On 22 November 1902 Joyce wrote to Lady Gregory about his plans.
Only a week after he’d met Lady Gregory to discuss his future, Joyce wrote to her at Coole Park to say that he had decided to go to Paris to study medicine and to ask for her assistance.
Joyce had dined with Lady Gregory on 4 November, and met her again on 14 November when he discussed his future with her. Now on 22 November, Joyce had resolved to leave Ireland and go to Paris, and he wrote to Lady Gregory to ask for her assistance.
In his four-page letter, Joyce told Lady Gregory that he had broken off his medical studies in Ireland, claiming that the college authorities were determined to keep him from studying medicine and gaining ‘a position of ease’ from which he could speak his heart. Joyce was unable to pay his college fees and claimed he was being denied tutoring and other posts that might have given him an income and allowed him to continue his studies.
Joyce’s interest in medicine and becoming a doctor seems to have had little to do either with an interest in a career as a doctor or with an ability or enthusiasm for medical science. In the letter he says that he wants a degree in medicine ‘for then I can build up my work securely,’ that is, that medicine will offer him a position of ease and security from which he could undertake his writing.

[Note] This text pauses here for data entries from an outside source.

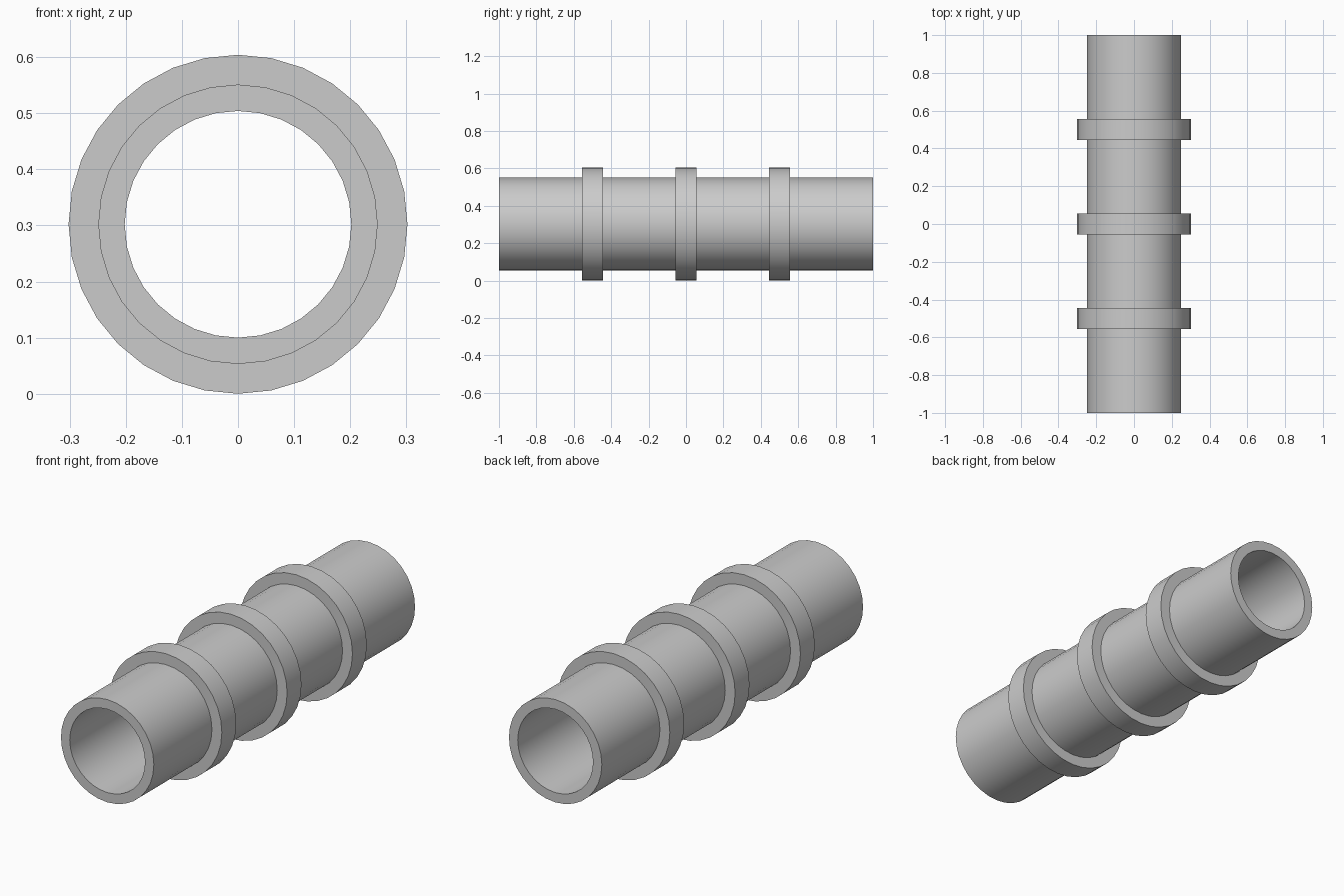
import bpy, bmesh, math

if "Cube" in bpy.data.objects:
    bpy.data.objects.remove(bpy.data.objects["Cube"])

SIDES = 32
BORE, PIPE, COLLAR = 0.202, 0.249, 0.302   # radii
HALF_COLLAR = 0.055
AXIS_Z = COLLAR


def lathe(name, profile):
    """Revolve a closed (radius, y) profile around the y axis."""
    bm = bmesh.new()
    rings = []
    for i in range(SIDES):
        a = 2 * math.pi * i / SIDES
        rings.append([bm.verts.new((r * math.cos(a), y, r * math.sin(a)))
                      for r, y in profile])
    n = len(profile)
    for i in range(SIDES):
        a, b = rings[i], rings[(i + 1) % SIDES]
        for j in range(n):
            k = (j + 1) % n
            bm.faces.new((a[j], a[k], b[k], b[j]))
    bmesh.ops.recalc_face_normals(bm, faces=bm.faces)
    mesh = bpy.data.meshes.new(name)
    bm.to_mesh(mesh)
    bm.free()
    obj = bpy.data.objects.new(name, mesh)
    bpy.context.collection.objects.link(obj)
    obj.location.z = AXIS_Z
    bpy.ops.object.select_all(action='DESELECT')
    obj.select_set(True)
    bpy.context.view_layer.objects.active = obj
    bpy.ops.object.shade_smooth_by_angle(angle=math.radians(30))
    return obj


# Hollow pipe whose outer wall steps out into three square collars
profile = [(BORE, 1), (BORE, -1), (PIPE, -1)]
for y in (-0.5, 0, 0.5):
    profile += [(PIPE, y - HALF_COLLAR), (COLLAR, y - HALF_COLLAR),
                (COLLAR, y + HALF_COLLAR), (PIPE, y + HALF_COLLAR)]
profile.append((PIPE, 1))
lathe("collared_pipe", profile)
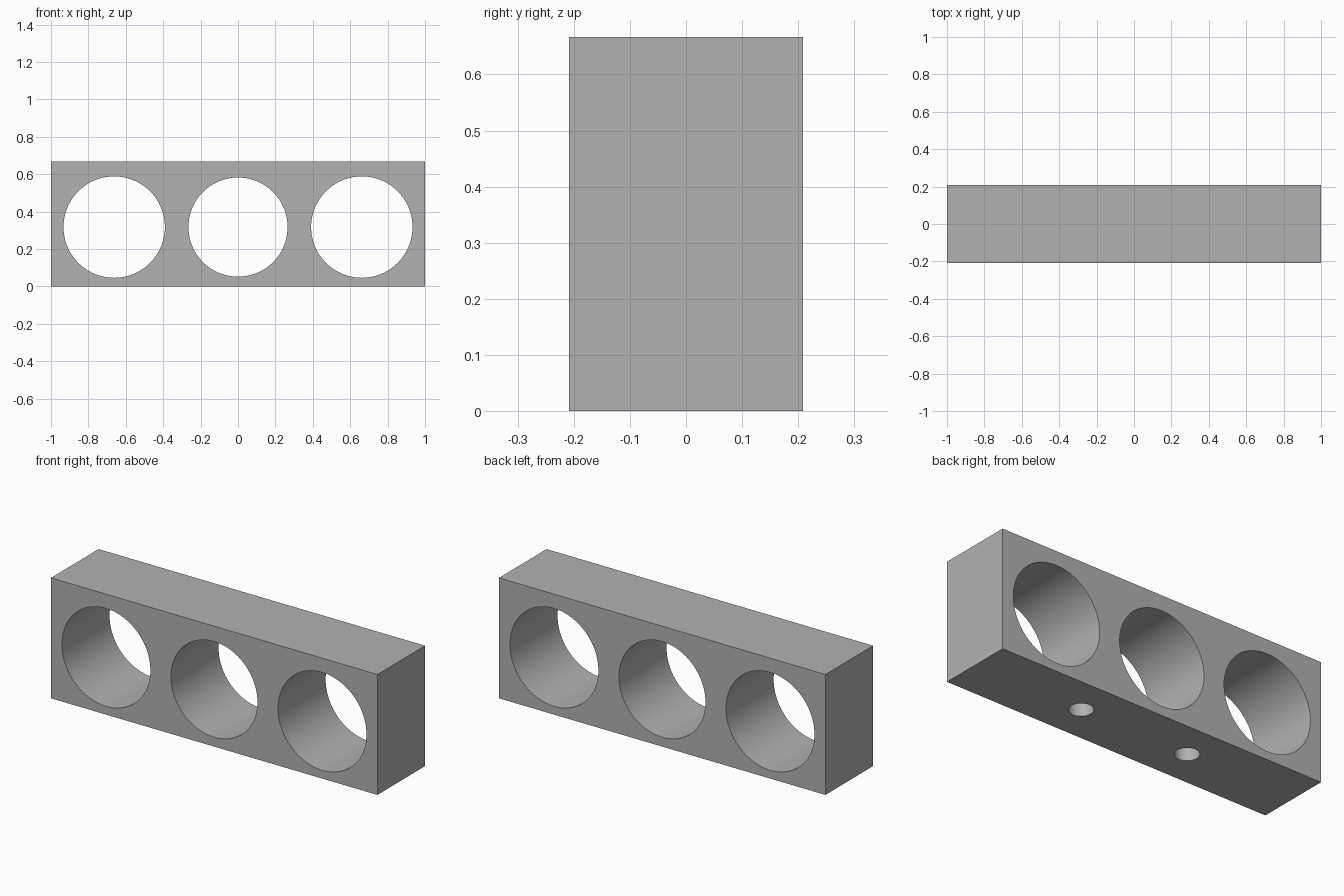
import bpy
from math import pi, radians

default = bpy.data.objects.get("Cube")
if default:
    bpy.data.objects.remove(default, do_unlink=True)

WIDTH, DEPTH, HEIGHT = 2.0, 0.417, 0.667
BORE_Z = 0.317
SCREW_DEPTH = 0.21

grey = bpy.data.materials.new("plain grey")
grey.use_nodes = True
colour = (0.445, 0.445, 0.445, 1)
grey.diffuse_color = colour
grey.node_tree.nodes["Principled BSDF"].inputs["Base Color"].default_value = colour

# Solid block
bpy.ops.mesh.primitive_cube_add(size=1, location=(0, 0, HEIGHT / 2))
block = bpy.context.object
block.name = "bored_block"
block.scale = (WIDTH, DEPTH, HEIGHT)
bpy.ops.object.transform_apply(location=False, rotation=False, scale=True)
block.data.materials.append(grey)


def drill(name, radius, length, location, tilt=0, sides=96):
    """Cut a round hole into the block."""
    bpy.ops.mesh.primitive_cylinder_add(vertices=sides, radius=radius, depth=length,
                                        location=location, rotation=(tilt, 0, 0))
    cutter = bpy.context.object
    cutter.name = name + "_cutter"
    cutter.hide_render = True
    cutter.data.materials.append(grey)
    cut = block.modifiers.new(name, 'BOOLEAN')
    cut.operation = 'DIFFERENCE'
    cut.solver = 'EXACT'
    cut.object = cutter
    bpy.context.view_layer.objects.active = block
    bpy.ops.object.modifier_apply(modifier=name)
    bpy.data.objects.remove(cutter, do_unlink=True)


# Three large bores from front to back, the middle one slightly smaller
for name, x, radius in (("right_bore", -0.662, 0.271),
                        ("middle_bore", 0, 0.265),
                        ("left_bore", 0.662, 0.271)):
    drill(name, radius, DEPTH * 2, (x, 0, BORE_Z), tilt=pi / 2)

# Two blind screw holes in the underside, between the bores
for name, x in (("right_screw_hole", -0.333), ("left_screw_hole", 0.333)):
    drill(name, 0.062, SCREW_DEPTH * 2, (x, 0, 0), sides=48)

# Smooth bore walls, sharp rims
bpy.ops.object.select_all(action='DESELECT')
block.select_set(True)
bpy.context.view_layer.objects.active = block
bpy.ops.object.shade_smooth_by_angle(angle=radians(30))
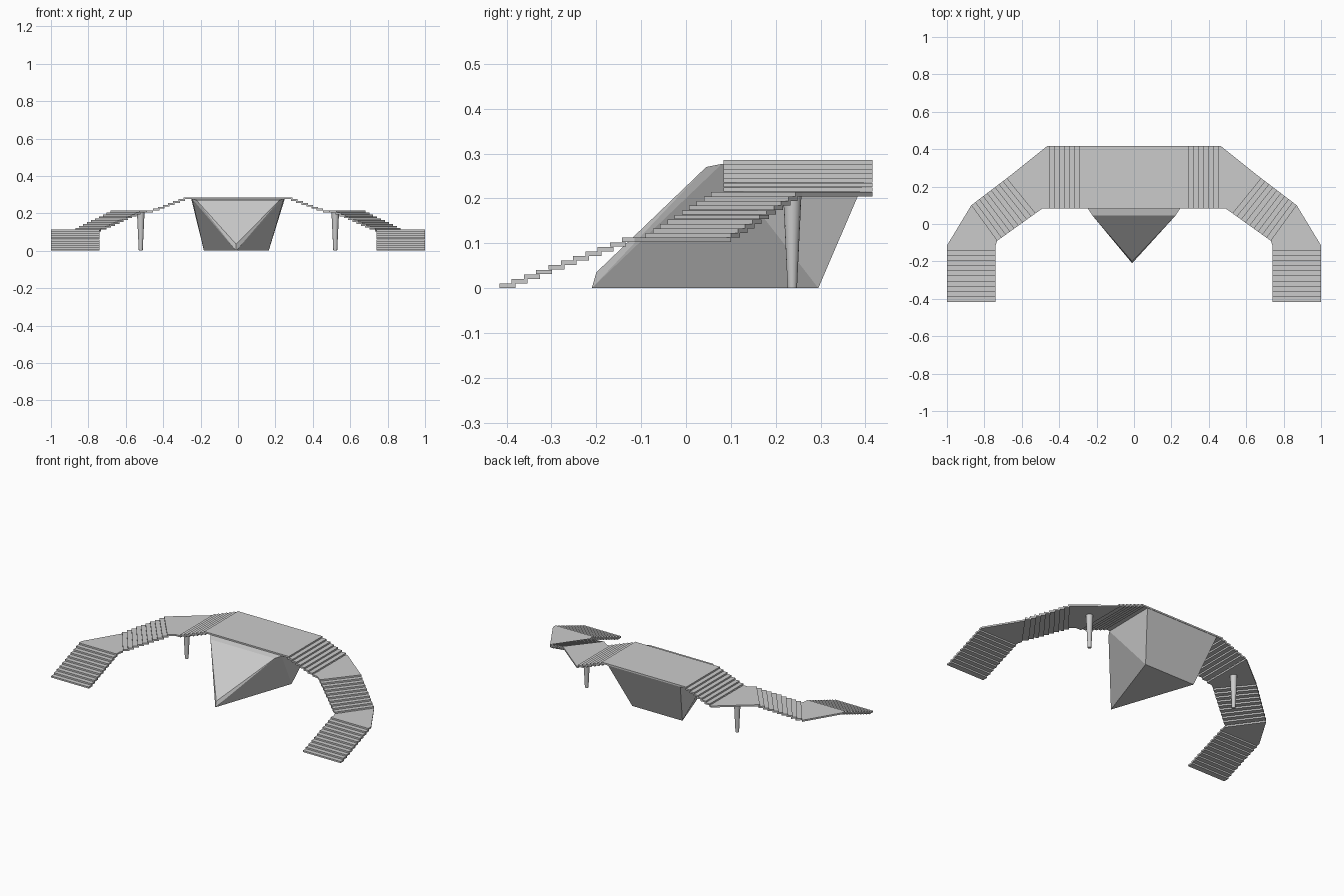
import bpy, bmesh
from mathutils import Vector

if "Cube" in bpy.data.objects:
    bpy.data.objects.remove(bpy.data.objects["Cube"])

RISE = 0.286 / 28
THICK = 0.0098
Z1, Z2, Z3 = 11 * RISE, 21 * RISE, 28 * RISE   # lower landing, upper landing, deck


def make_object(name, bm, mirror=True):
    bmesh.ops.recalc_face_normals(bm, faces=bm.faces)
    mesh = bpy.data.meshes.new(name)
    bm.to_mesh(mesh)
    bm.free()
    ob = bpy.data.objects.new(name, mesh)
    bpy.context.collection.objects.link(ob)
    if mirror:
        ob.modifiers.new("mirror", 'MIRROR').use_mirror_merge = False
    return ob


def add_slab(bm, outline, top, thick=THICK):
    lo = [bm.verts.new((p[0], p[1], top - thick)) for p in outline]
    hi = [bm.verts.new((p[0], p[1], top)) for p in outline]
    bm.faces.new(lo[::-1])
    bm.faces.new(hi)
    n = len(outline)
    for i in range(n):
        j = (i + 1) % n
        bm.faces.new((lo[i], lo[j], hi[j], hi[i]))


def slab(name, outline, top, mirror=True):
    bm = bmesh.new()
    add_slab(bm, outline, top)
    return make_object(name, bm, mirror)


def flight(name, low, high, z_low, steps):
    """Overlapping treads between a low edge and a high edge (inner, outer)."""
    bm = bmesh.new()
    a, b = [Vector(p) for p in low], [Vector(p) for p in high]
    for i in range(steps):
        s = i / steps
        e = min((i + 1.3) / steps, 1.0)
        outline = [a[0].lerp(b[0], s), a[1].lerp(b[1], s),
                   a[1].lerp(b[1], e), a[0].lerp(b[0], e)]
        add_slab(bm, outline, z_low + (i + 1) * RISE)
    return make_object(name, bm)


# Edges (inner, outer) shared by flights and landings
ground = [(0.74, -0.416), (1.0, -0.416)]
lower_front = [(0.74, -0.115), (1.0, -0.115)]
lower_back = [(0.732, -0.09), (0.87, 0.10)]
upper_front = [(0.505, 0.072), (0.66, 0.26)]
upper_side = [(0.455, 0.084), (0.455, 0.416)]
deck_side = [(0.265, 0.084), (0.265, 0.416)]

# Stair flights
flight("lower_stairs", ground, lower_front, 0.0, 11)
flight("middle_stairs", lower_back, upper_front, Z1, 10)
flight("upper_stairs", upper_side, deck_side, Z2, 7)

# Landings and central deck
slab("lower_landing", lower_front + lower_back[::-1], Z1)
slab("upper_landing", [upper_side[0], (0.488, 0.084)] + upper_front
     + [(0.465, 0.416), upper_side[1]], Z2)
slab("deck", [(-0.265, 0.084), (0.265, 0.084), (0.265, 0.416), (-0.265, 0.416)],
     Z3, mirror=False)

# Central wedge support
bm = bmesh.new()
points = [(-0.01, -0.21, 0), (-0.01, -0.20, 0.035)]
for s in (-1, 1):
    points += [(s * 0.222, 0.045, 0.27), (s * 0.245, 0.08, 0.277),
               (s * 0.25, 0.414, 0.277), (s * 0.173 - 0.009, 0.295, 0)]
for p in points:
    bm.verts.new(p)
bmesh.ops.convex_hull(bm, input=bm.verts)
bmesh.ops.dissolve_limit(bm, angle_limit=0.02, verts=bm.verts, edges=bm.edges)
make_object("wedge_support", bm, mirror=False)

# Tapered columns under the upper landings
bm = bmesh.new()
height = Z2 - THICK * 0.5
bmesh.ops.create_cone(bm, cap_ends=True, segments=16, radius1=0.0105,
                      radius2=0.0205, depth=height)
bmesh.ops.translate(bm, verts=bm.verts, vec=(0.52, 0.237, height / 2))
column = make_object("column", bm)
bpy.context.view_layer.objects.active = column
column.select_set(True)
bpy.ops.object.shade_smooth_by_angle()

Joyce told Gregory that he had decided to go to Paris to study medicine and to support himself by teaching English at the same time. In asking her for any assistance she could provide, he paints a vivid picture of himself going ‘alone and friendless’ into a country he doesn’t know and where he has no contacts, saying that, however bad it might be, Paris could not be any worse than Dublin. That said, he told her he was not in the least bit despondent, and if the Paris experiment failed, it would prove nothing.
He provided her with the details of his itinerary, saying that he planned to leave on Monday 1 December via London for Newhaven. He ended his letter by saying that he was being driven out of his country like a misbeliever, and yet he knew no one who had his strength of faith, meaning the strength of his own faith in himself.
For some time, the only known copy of this letter was a typewritten copy made by Lady Gregory and found among papers belonging to WB Yeats. The original surfaced again among papers in the estate of Lady Gregory’s son and was sold in 1982. The letter came up for sale again at Sotheby’s in 2013. One of the curiosities of the letter is that it is written on mourning stationery, with a heavy black border on the envelope and the first page of the letter.
Sources & Further Reading:
Ellmann, Richard: James Joyce – new and revised edition, Oxford: Oxford University Press, 1982.
Joyce, James: Letters of James Joyce, vol. I edited by Stuart Gilbert, London: Faber & Faber, 1957.
An image of the letter can be seen on the Sotheby’s website here.